2.  What’s your favorite thing about being a therapist?

Believing that anyone can and will be empowered to find ways to mend old wounds, learn new ways of dealing with stressors and emerging a stronger, more confident & kinder individual.

3.  What is your general philosophy and approach to helping?

I espouse the view, as John Bowlby stated: “The human psyche, like human bones, is strongly inclined towards self-healing.” I believe that therapy (a secure base) can help anyone overcome obstacles in life. We are not held back by our past and can change our current and future states.

4.  If you weren’t a therapist, what would you be doing instead, or what would your life be like?

If I had not become a therapist, I would have wanted to become a Veterinarian. I love animals and have dedicated much of my time (both as a teenager and now as an adult) to dog rescue. As a child, I spent time at my extended family’s farm in Ireland and believe that rural life, surrounded by animals, would have combined my passions of animals, medicine, and caring for others.

5.  What do you do as self-care? (Mindfulness practices, exercise, etc.)

I have always run as self-care. I was part of my high school’s track team and continue to run today. Running helps ground me after a stressful day by allowing me to focus on my breathing. I can appreciate my surroundings and engage all my senses as I run. It can be a reminder of the hurdles I have overcome and helps to focus on those in front of me.

6.  What’s your favorite quote or mantra? 

“Fear is inevitable, I have to accept that, but I cannot allow it to paralyze me.” — Isabel Allende

7.  What advice would you give your 16-year-old self?

I would tell myself, “things are never as daunting as they seem.
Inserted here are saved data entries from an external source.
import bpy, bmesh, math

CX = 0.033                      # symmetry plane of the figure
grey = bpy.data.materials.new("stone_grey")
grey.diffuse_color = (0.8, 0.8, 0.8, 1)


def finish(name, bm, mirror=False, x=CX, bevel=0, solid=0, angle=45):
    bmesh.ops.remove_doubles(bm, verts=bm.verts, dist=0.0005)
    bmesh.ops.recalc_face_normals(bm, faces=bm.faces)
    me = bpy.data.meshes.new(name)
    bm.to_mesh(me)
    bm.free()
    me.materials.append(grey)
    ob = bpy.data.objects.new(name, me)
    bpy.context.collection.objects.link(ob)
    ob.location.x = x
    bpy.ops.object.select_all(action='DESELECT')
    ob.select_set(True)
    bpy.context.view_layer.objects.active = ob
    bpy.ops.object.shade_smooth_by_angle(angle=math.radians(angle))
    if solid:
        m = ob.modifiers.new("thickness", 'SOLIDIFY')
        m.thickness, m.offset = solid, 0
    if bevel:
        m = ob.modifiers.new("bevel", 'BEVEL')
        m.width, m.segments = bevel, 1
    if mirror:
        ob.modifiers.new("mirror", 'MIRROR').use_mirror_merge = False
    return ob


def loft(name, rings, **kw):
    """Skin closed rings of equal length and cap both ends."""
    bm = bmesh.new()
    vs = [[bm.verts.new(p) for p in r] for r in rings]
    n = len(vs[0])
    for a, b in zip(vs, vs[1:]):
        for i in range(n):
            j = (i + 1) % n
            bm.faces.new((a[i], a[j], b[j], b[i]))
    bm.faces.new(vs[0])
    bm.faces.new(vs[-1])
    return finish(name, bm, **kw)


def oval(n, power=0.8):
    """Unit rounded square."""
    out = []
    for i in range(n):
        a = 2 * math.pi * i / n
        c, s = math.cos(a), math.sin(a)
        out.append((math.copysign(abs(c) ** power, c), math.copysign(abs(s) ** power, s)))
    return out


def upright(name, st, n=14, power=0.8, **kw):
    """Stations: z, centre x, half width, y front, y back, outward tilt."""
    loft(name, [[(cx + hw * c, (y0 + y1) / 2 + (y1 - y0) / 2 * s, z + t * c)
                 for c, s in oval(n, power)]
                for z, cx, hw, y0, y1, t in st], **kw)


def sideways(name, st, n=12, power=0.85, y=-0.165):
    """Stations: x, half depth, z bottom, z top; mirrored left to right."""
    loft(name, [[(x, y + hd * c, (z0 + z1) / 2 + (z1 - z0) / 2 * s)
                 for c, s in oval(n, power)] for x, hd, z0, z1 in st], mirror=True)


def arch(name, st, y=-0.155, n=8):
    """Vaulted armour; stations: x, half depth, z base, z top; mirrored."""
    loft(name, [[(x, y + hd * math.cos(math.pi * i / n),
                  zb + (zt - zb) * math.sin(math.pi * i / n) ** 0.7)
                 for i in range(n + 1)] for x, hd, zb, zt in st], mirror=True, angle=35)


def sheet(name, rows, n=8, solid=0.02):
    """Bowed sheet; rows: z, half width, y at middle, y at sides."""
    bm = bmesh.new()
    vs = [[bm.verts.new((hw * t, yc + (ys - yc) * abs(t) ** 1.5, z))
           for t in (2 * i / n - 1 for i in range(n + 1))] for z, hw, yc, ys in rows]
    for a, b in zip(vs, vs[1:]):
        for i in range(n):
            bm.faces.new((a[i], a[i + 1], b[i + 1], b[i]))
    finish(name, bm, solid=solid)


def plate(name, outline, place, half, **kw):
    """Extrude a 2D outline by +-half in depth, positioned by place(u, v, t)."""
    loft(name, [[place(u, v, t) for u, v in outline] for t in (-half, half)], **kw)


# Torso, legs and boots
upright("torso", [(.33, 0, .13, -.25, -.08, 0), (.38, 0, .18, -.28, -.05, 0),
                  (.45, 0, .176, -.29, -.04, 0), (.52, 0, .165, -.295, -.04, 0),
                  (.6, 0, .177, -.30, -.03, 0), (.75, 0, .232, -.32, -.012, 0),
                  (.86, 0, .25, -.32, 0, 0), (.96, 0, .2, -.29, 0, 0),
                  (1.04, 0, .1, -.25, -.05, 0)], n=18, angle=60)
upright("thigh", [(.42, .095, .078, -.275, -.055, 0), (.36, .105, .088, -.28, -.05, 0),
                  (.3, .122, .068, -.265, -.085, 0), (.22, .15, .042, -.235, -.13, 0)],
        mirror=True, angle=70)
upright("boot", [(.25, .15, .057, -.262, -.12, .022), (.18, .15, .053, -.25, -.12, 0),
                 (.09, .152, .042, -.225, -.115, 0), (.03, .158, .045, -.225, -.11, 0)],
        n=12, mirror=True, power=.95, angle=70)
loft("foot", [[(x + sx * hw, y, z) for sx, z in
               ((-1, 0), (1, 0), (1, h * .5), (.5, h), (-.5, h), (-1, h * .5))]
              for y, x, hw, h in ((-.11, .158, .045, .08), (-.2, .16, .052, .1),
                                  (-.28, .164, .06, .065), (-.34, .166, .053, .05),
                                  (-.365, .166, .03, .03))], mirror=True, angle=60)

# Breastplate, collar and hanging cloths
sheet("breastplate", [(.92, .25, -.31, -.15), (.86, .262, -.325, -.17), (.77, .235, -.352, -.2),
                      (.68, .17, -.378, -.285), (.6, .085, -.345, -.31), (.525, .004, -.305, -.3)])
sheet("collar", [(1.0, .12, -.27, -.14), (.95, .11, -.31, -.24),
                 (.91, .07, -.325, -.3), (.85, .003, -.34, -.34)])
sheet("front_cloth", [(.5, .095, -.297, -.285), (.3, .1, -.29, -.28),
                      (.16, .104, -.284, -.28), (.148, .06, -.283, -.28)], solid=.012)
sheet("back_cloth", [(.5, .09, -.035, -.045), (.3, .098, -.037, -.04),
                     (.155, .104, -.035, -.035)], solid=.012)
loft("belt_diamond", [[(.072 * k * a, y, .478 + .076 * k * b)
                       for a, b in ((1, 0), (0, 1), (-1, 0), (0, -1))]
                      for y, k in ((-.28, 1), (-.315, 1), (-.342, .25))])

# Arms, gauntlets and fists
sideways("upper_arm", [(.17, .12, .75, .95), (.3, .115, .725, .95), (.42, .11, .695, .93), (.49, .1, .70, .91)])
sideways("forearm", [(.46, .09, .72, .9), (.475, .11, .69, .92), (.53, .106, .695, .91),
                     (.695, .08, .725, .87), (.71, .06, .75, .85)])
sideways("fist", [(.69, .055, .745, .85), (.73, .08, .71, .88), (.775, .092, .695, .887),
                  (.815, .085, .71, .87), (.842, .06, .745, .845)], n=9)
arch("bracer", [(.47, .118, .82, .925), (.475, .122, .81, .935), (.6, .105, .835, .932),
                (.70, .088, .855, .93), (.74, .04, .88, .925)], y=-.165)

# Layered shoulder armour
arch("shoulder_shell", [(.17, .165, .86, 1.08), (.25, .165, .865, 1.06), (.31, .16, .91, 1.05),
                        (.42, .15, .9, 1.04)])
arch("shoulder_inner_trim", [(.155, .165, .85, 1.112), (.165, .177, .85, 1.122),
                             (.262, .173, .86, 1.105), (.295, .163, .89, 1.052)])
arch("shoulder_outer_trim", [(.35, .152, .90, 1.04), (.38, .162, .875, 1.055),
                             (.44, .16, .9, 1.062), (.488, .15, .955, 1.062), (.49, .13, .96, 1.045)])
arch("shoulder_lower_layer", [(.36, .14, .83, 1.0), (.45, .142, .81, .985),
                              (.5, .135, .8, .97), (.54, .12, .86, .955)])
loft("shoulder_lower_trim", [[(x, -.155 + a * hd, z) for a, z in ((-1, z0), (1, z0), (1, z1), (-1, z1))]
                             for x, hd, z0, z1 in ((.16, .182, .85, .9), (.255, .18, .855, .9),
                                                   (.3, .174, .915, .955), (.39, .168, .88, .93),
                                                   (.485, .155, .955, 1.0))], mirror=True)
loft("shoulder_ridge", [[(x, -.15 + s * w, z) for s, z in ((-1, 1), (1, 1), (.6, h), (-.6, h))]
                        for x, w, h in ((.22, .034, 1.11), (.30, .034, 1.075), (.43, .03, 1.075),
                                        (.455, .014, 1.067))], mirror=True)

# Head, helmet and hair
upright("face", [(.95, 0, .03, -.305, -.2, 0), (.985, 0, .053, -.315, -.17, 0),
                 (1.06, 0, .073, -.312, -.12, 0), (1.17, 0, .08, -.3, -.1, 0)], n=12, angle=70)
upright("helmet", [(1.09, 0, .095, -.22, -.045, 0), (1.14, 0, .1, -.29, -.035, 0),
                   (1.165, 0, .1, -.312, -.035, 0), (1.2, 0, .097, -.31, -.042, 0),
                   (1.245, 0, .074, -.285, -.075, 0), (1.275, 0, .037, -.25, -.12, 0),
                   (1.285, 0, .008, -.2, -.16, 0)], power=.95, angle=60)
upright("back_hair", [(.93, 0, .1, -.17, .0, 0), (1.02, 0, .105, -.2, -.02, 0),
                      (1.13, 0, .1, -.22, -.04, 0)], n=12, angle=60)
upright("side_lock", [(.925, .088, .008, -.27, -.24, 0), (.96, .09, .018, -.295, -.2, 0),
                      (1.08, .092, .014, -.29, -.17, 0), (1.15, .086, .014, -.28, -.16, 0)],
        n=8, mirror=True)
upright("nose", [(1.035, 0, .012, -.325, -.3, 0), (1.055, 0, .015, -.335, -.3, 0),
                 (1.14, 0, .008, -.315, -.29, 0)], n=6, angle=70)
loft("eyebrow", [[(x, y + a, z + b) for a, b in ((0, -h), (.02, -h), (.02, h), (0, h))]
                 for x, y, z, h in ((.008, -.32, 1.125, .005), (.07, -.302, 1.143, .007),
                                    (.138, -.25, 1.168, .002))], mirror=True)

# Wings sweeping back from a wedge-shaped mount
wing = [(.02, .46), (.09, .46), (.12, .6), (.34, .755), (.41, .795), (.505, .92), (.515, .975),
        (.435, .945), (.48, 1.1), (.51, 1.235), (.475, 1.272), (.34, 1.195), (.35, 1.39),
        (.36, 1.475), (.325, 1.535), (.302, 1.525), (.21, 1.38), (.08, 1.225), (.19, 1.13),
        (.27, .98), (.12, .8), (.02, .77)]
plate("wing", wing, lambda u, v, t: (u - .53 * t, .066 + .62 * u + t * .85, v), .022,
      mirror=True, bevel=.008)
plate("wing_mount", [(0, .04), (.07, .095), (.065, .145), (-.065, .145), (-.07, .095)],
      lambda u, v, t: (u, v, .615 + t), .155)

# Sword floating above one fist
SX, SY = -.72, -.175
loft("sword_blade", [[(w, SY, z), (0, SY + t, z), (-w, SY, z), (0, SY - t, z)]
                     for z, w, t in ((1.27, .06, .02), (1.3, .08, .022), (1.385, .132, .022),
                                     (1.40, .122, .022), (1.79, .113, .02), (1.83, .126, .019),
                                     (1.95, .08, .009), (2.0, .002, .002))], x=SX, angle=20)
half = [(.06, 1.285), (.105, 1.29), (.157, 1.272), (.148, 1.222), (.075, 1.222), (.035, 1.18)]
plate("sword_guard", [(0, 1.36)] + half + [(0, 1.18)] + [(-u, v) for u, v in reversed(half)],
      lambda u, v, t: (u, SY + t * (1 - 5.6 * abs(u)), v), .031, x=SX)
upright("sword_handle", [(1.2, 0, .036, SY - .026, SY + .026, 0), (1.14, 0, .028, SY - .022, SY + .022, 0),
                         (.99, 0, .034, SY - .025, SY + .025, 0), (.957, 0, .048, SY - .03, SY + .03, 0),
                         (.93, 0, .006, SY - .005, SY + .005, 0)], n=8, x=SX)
You have so much to look forward to. Do not despair.”

8.  If you could invite three famous people to dinner, alive or dead, who would they be? 

I would invite Isabel Allende, St. Angela Merici, and Margaret Atwood

9.  What’s something you are most proud of? 

Creating and coaching the first track team for my children’s elementary school, and winning 3rd place in cross country during their first year of competing will always be one of my proudest moments!

10.  What do you wish other people knew about mental health?

  • Mental health is not a stigma, it is not a “curse”, and there are many ways to deal with it.
  • We are improving daily on ways to tackle different issues: from new medications to new therapeutic interventions.
  • I believe that finding a professional you connect well with will ensure your best outcome. Open communication is key.
  • Knowing that, even during what may feel to be the worst of days, you have an ally. Solutions for a positive outcome are just around the corner.
  • Finding the right “answers” can take time. Patience is also important which is why trust in your provider/team is imperative.


Dr. Jennifer Hartstein


Genise Acevedo


Oona Caplan


Tyler Alexandro Diaz


Jaime Gleicher


Garrett Reuscher, LMSW

Garrett Reuscher


Emily Roberts


Jen Rosati

Office Manager & Intake Coordinator

Ilana Sancha


Ivy J Campbell, LCSW

Ivy J Campbell


Guiding children, teens, adults and families toward lasting change and lives worth living. Specialists in dialectical and cognitive behavioral therapies (DBT and CBT).

  • Anxiety (including Obsessive-Compulsive disorder, panic attacks, school refusal and social phobia)
  • Attention Deficit Hyperactivity Disorder (ADHD)
  • Anger Management
  • Bipolar Disorder
  • Borderline Personality Disorder
  • Depression
  • Emotion regulation issues
  • Family problems
  • Impulsivity and Behavior Problems
  • Relationship issues
  • Self-esteem issues